CAMBRIDGE, Mass.–(BUSINESS WIRE)–X4 Pharmaceuticals, a clinical stage biotechnology company developing novel CXCR4 inhibitor drugs to improve immune cell trafficking to treat cancer and rare diseases, today announced the initiation of a multi-year sponsored research program with Yale University to develop and study a genetic model of WHIM syndrome, a rare genetic immunodeficiency disease which currently has no approved treatments.
X4 Pharmaceuticals and @Yale multi-year sponsored research program to develop & study genetic model of #WHIMsyndrome
The multi-year research collaboration will investigate the fundamental mechanisms that result in chronic immune deficiency in a genetic preclinical model of WHIM syndrome. The research will be conducted with João Pedro Pereira, PhD, an Associate Professor of Immunobiology and a member of Yale’s Stem Cell Center and Yale Cancer Center’s Program in Cancer Immunology. Dr. Pereira’s laboratory is focused on the study of the mechanisms of hematopoiesis, the fundamental and complex process that generates many different cell types including all immune cells, and its role in conferring immunity.

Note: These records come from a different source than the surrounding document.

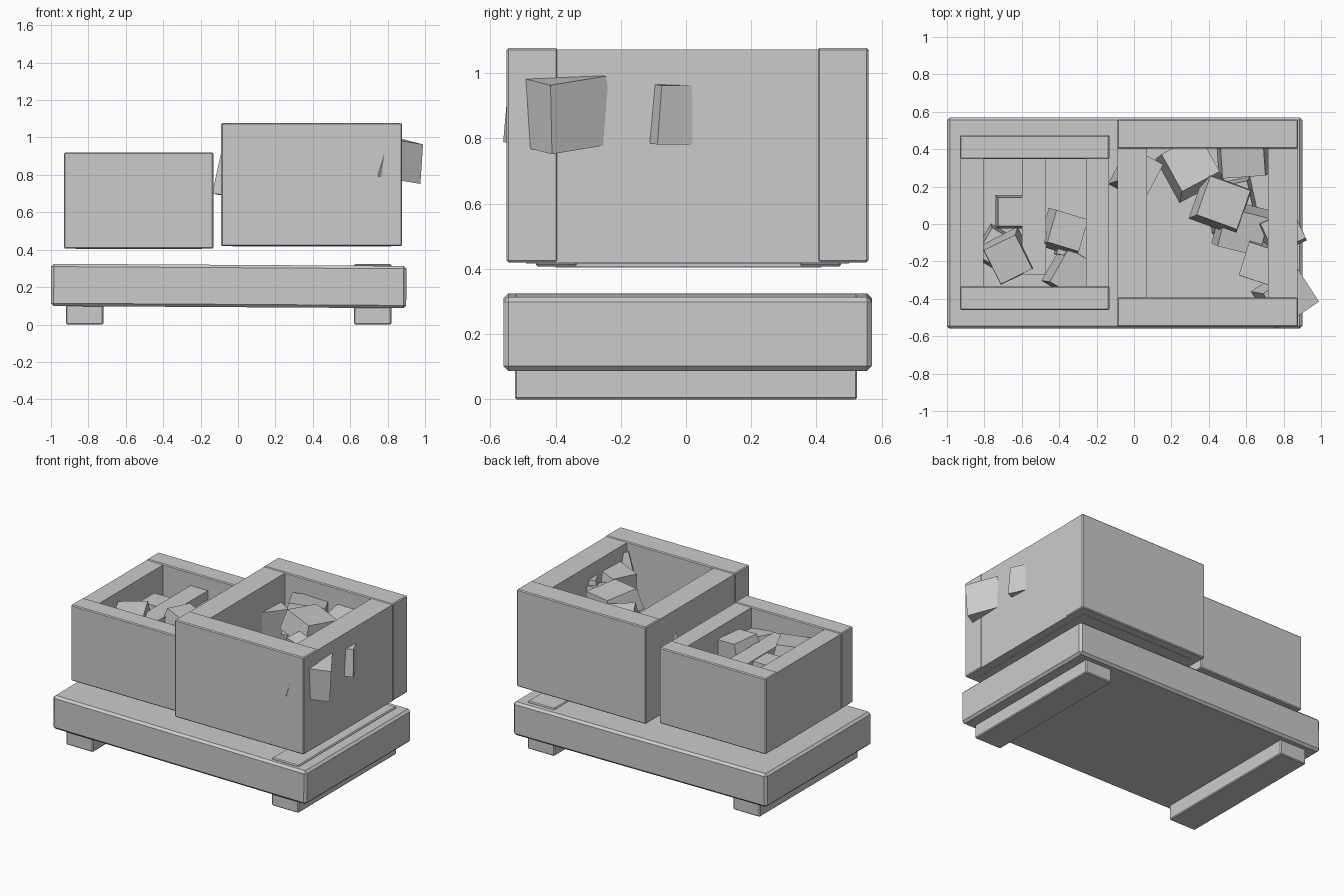
import bpy
import bmesh
from math import radians
from mathutils import Vector

default = bpy.data.objects.get("Cube")
if default:
    bpy.data.objects.remove(default, do_unlink=True)


def block(name, center, size, turn=(0, 0, 0), taper=1.0, bevel=0.0):
    """Box with an optional narrower top and chamfered edges."""
    bm = bmesh.new()
    bmesh.ops.create_cube(bm, size=1)
    for v in bm.verts:
        if v.co.z > 0:
            v.co.x *= taper
            v.co.y *= taper
        v.co *= Vector(size)
    if bevel:
        bmesh.ops.bevel(bm, geom=bm.edges[:], offset=bevel, segments=1, affect='EDGES')
    mesh = bpy.data.meshes.new(name)
    bm.to_mesh(mesh)
    bm.free()
    obj = bpy.data.objects.new(name, mesh)
    obj.location = center
    obj.rotation_euler = [radians(a) for a in turn]
    bpy.context.collection.objects.link(obj)
    return obj


def span(name, x, y, z, **options):
    """Box given by its limits on each axis."""
    limits = (x, y, z)
    return block(name, [(a + b) / 2 for a, b in limits],
                 [b - a for a, b in limits], **options)


def crate(name, x, y, z, wall_x, wall_y, floor_top):
    """Open crate: full-width front and back, side walls set between them."""
    inner_y = (y[0] + wall_y - 0.01, y[1] - wall_y + 0.01)
    span(name + "_front", x, (y[0], y[0] + wall_y), z, bevel=0.006)
    span(name + "_back", x, (y[1] - wall_y, y[1]), z, bevel=0.006)
    side_z = (z[0], z[1] - 0.005)
    span(name + "_right_side", (x[0] + 0.003, x[0] + wall_x), inner_y, side_z)
    span(name + "_left_side", (x[1] - wall_x, x[1] - 0.003), inner_y, side_z)
    span(name + "_floor", (x[0] + 0.06, x[1] - 0.06),
         (y[0] + 0.06, y[1] - 0.06), (z[0] - 0.003, floor_top))


# Pallet and its two runners
span("pallet_deck", (-1, 0.9), (-0.56, 0.57), (0.093, 0.319),
     turn=(0, 0.35, 0), bevel=0.015)
for side, x0 in (("right", -0.92), ("left", 0.62)):
    span(side + "_runner", (x0, x0 + 0.2), (-0.525, 0.525), (0, 0.323), bevel=0.006)

# Crates
crate("large_crate", (-0.09, 0.877), (-0.55, 0.56), (0.42, 1.077), 0.16, 0.157, 0.53)
crate("small_crate", (-0.93, -0.132), (-0.46, 0.475), (0.407, 0.92), 0.125, 0.127, 0.52)

# Tapered lumps in the large crate: centre, size, rotation
large_pile = [
    ((0.82, -0.39, 0.89), (0.27, 0.24, 0.21), (8, 8, 34)),
    ((0.79, -0.04, 0.88), (0.22, 0.2, 0.18), (0, 5, 25)),
    ((0.69, -0.21, 0.88), (0.22, 0.22, 0.18), (5, -8, -18)),
    ((0.58, -0.03, 0.85), (0.27, 0.25, 0.18), (8, 5, -14)),
    ((0.47, 0.11, 0.94), (0.27, 0.26, 0.14), (-6, 6, -20)),
    ((0.58, 0.37, 0.86), (0.27, 0.25, 0.2), (8, 0, 4)),
    ((0.3, 0.31, 0.88), (0.27, 0.27, 0.2), (-8, 6, 28)),
    ((0.02, 0.27, 0.79), (0.23, 0.21, 0.22), (5, 5, 62)),
    ((0.52, 0.1, 0.66), (0.26, 0.26, 0.24), (0, 0, 12)),
]
for i, (center, size, turn) in enumerate(large_pile, 1):
    block(f"large_crate_lump_{i}", center, size, turn, taper=0.85)

# Lumps and a slat in the small crate
small_pile = [
    ((-0.67, -0.18, 0.77), (0.22, 0.24, 0.17), (5, -5, 26)),
    ((-0.65, 0.065, 0.75), (0.18, 0.18, 0.15), (0, 0, 0)),
    ((-0.37, -0.04, 0.78), (0.21, 0.21, 0.16), (-6, 10, -17)),
    ((-0.31, -0.08, 0.7), (0.2, 0.22, 0.17), (4, 0, -12)),
    ((-0.33, -0.26, 0.7), (0.22, 0.24, 0.18), (0, 8, -30)),
    ((-0.72, -0.14, 0.62), (0.2, 0.22, 0.18), (0, 0, 60)),
]
for i, (center, size, turn) in enumerate(small_pile, 1):
    block(f"small_crate_lump_{i}", center, size, turn, taper=0.85)
span("small_crate_slat", (-0.6, -0.47), (-0.27, 0.37), (0.77, 0.83))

“The incorrect positioning of immune cells in primary and secondary immune organs due to CXCR4 mutations has been well documented,” said Dr. Pereira. “This research will elucidate the fundamental mechanisms that lead to chronic impairment of the immune system, particularly of long-term immunity, as a result of aberrant immune cell positioning and trafficking. CXCR4 plays a fundamental role in immunity and we look forward to more deeply understanding its impact on the immune system.”
“It is gratifying to work with a leading immunobiologist like Dr. Pereira, who has developed cutting edge technologies to study immune cell trafficking and function on a single cell level,” said Sudha Parasuraman, MD, Chief Medical Officer of X4. “X4’s research program with Yale offers the exciting possibility to gain mechanistic insights into WHIM syndrome and the role that CXCR4 plays broadly in immunity, so that we can further demonstrate the potential of our drug candidate,…